06-16-2007, 08:08 PM
US quagmire



The wave of visits by high-ranking US officials to Pakistan has been raising many eyebrows and producing a tremendous amount of speculation as to what their agendas are and what messages they bring with them from Washington. Friday saw the arrival of US Central Command (Centcom) commander as well as Deputy Secretary of State John Negroponte, joining Assistant Secretary of State Richard Boucher who is already in the country holding talks with various Pakistani officials. According to the official stance, the visits, at least those of the two who arrived on Friday, are part of the second round of strategic dialogue between the US and Pakistan. However, for them to be in Pakistan at the same time as Boucher, does, understandably, raise some suspicion of there being other, unpublicised, points on the agenda. Many are saying that the US is upping the pressure on President General Musharraf to ensure that the upcoming elections in the country are held in a free and fair manner and that the media is allowed to function without undue restrictions. This view is corroborated by the fact that, earlier this week, while meeting the Chief Election Commissioner, Boucher had said that he 'hoped' that the upcoming elections in Pakistan would be up to 'international standards' in terms of being free, fair and transparent. He also went on to say that the US would have observers in place to monitor the election process.
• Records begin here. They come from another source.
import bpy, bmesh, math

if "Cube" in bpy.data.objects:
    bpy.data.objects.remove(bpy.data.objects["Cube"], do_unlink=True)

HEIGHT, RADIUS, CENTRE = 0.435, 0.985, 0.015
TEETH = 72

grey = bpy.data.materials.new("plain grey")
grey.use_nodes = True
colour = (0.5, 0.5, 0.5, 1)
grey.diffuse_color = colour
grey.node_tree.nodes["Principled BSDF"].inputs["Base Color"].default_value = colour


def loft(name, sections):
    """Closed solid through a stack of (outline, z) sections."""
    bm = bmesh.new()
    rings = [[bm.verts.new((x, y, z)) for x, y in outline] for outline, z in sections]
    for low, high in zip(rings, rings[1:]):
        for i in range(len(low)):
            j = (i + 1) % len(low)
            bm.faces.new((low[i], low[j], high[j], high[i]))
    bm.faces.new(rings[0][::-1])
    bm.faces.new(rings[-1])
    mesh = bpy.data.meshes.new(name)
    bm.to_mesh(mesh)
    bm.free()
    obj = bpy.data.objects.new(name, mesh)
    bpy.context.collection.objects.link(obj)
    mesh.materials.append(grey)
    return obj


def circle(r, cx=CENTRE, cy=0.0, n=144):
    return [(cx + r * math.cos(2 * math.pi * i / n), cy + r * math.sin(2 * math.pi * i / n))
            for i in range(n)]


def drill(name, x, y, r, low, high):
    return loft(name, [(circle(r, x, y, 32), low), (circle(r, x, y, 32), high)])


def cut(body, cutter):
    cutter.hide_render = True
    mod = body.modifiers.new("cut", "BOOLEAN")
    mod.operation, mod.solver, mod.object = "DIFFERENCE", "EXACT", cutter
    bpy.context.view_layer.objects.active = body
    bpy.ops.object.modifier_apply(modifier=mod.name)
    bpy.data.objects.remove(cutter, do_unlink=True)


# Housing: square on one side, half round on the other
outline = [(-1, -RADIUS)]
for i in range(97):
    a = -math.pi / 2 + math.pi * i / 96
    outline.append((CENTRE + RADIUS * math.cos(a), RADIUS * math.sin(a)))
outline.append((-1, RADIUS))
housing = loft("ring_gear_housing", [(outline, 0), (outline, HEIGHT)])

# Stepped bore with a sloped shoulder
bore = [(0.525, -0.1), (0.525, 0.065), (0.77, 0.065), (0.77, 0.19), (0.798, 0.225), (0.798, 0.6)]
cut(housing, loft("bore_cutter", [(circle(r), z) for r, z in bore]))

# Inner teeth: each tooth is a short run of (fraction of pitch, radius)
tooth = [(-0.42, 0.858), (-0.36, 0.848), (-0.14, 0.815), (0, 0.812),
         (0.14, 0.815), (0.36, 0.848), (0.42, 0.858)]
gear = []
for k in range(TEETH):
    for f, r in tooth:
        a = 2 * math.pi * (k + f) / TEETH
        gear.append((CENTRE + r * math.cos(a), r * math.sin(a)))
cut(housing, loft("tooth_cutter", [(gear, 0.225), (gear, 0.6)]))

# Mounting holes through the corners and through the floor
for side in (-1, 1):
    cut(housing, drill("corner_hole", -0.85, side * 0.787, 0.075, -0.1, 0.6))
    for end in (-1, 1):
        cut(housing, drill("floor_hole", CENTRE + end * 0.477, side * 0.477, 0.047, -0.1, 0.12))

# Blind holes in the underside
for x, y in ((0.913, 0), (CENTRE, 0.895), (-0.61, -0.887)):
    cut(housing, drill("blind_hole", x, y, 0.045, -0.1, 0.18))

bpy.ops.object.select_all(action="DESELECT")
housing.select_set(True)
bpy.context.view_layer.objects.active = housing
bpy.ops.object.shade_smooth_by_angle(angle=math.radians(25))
However, for that to be the sole agenda of the visits is a bit far-fetched, to say the least. The point that keeps coming forward is the increasing pressure on the US, internally and internationally, to reconsider its strong post 9/11 support for General Musharraf in light of the recent judicial crisis and the action against the freedom of the press. But Boucher's statement in the press yesterday, that the issue of Musharraf shedding his uniform is less important than the holding of free and fair elections, is markedly strange and indicative of the unwillingness, or, more importantly, the inability of the US to leave Musharraf completely in the lurch. The situation in Afghanistan has not improved at all, and, if anything, has been on a steady decline. President Karzai, the US' man in Kabul, just recently escaped an assassination attempt by the Taliban. The resurrection of the Taliban's insurgency in Afghanistan is unquestionable, which means that, contrary to many speculations, Musharraf's, and, for that matter, Pakistan's, utility for the US is far from over. The arrival of Centcom's commander along with political figures is indicative of the dual political/military role that Washington now finds itself having to play in regards to Pakistan. A completely civilian set-up may not have the stability to do the things the US needs Pakistan to do to help its flagging mission in Afghanistan. Hence, Musharraf, for the US, needs to stay, for which Washington needs to hammer out a deal with the President General, allowing continued support for him without inviting international and domestic ire. Keeping in mind this view, the speculations that the US was playing mediator in a potential deal between Benazir Bhutto, known to be the most pro-west leader in Pakistan, and Musharraf, its military ally for the past six years, may not be that outrageous after all.